“There is no strategy from the government to ease the pressure on working families,” the general secretary of union Unite, Len McCluskey, said in a statement “It’s time for this government to act in their interests and make the economy work for the many, not just for the few.”
Inflation has been above the Bank of England’s 2-percent target for 1-1/2 years and more pain looks set to come.
Utility firms have announced steep price increases for heating and energy and the Bank has warned inflation may hit 5 percent later this year.
Britain’s biggest retailers are beginning to feel the pinch as cash-strapped consumers tighten their belts.
Tesco missed forecasts with a second consecutive quarterly fall in underlying sales in its main British market as shoppers cut back on discretionary spending.
Finance Director Laurie McIlwee said the biggest challenges facing shoppers were higher prices for fuel and utility bills.
Despite above-target inflation, money markets are not fully pricing in a rise in UK rates until May 2012 and 10-year gilt yields remain close to this year’s lows.
Bank Governor Mervyn King has said repeatedly that the factors behind soaring prices are likely to be temporary, and warned last month that attempts to bring inflation down quickly would harm the economy.
He may also be cheered by a drop in core inflation which eased to 3.3 percent from April’s record high of 3.7 percent.
“We still think the Bank will look through the short-term spike,” said Hetal Mehta at Daiwa Capital Markets.

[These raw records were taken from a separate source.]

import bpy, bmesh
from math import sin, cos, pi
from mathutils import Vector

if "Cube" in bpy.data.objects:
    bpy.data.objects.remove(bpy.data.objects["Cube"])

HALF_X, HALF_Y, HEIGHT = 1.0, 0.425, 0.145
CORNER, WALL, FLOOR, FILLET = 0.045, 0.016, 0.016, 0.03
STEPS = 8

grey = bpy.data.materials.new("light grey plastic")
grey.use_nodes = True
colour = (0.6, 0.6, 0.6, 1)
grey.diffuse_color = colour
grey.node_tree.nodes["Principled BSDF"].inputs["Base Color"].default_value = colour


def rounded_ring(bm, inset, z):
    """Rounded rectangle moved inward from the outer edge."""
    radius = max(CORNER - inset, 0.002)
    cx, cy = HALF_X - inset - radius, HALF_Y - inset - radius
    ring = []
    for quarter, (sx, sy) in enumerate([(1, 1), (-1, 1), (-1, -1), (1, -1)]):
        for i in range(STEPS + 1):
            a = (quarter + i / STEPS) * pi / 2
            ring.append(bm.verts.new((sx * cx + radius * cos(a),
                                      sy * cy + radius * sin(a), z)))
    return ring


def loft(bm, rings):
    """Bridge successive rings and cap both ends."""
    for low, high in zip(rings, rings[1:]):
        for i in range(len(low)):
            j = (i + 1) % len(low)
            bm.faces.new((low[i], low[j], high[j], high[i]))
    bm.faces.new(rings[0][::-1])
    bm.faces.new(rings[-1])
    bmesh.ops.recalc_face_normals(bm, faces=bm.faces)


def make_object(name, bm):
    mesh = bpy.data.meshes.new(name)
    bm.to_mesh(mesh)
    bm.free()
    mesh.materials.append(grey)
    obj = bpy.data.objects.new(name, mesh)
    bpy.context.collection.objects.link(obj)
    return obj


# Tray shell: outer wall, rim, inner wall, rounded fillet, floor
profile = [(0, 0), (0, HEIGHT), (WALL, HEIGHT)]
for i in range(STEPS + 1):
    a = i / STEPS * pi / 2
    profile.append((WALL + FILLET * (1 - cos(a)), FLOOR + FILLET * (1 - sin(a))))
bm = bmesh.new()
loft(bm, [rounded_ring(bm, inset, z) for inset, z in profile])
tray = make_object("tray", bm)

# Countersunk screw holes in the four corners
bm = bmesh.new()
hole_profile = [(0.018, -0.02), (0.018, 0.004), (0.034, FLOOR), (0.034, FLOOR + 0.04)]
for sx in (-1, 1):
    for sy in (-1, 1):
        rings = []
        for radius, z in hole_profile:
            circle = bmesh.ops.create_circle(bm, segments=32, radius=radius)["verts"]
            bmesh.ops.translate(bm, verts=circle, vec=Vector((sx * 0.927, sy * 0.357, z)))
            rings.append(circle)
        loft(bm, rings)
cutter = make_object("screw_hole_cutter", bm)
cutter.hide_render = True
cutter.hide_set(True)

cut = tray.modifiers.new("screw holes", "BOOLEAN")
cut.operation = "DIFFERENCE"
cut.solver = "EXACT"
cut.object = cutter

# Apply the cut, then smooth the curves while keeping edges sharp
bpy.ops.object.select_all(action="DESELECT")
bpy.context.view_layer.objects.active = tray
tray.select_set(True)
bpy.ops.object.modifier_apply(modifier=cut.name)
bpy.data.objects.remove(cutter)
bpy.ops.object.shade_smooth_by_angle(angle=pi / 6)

“The fact that core inflation fell will be reassuring to the Bank, and further diminishes the prospects of a rate increase this year,” she added.
Editing by Patrick Graham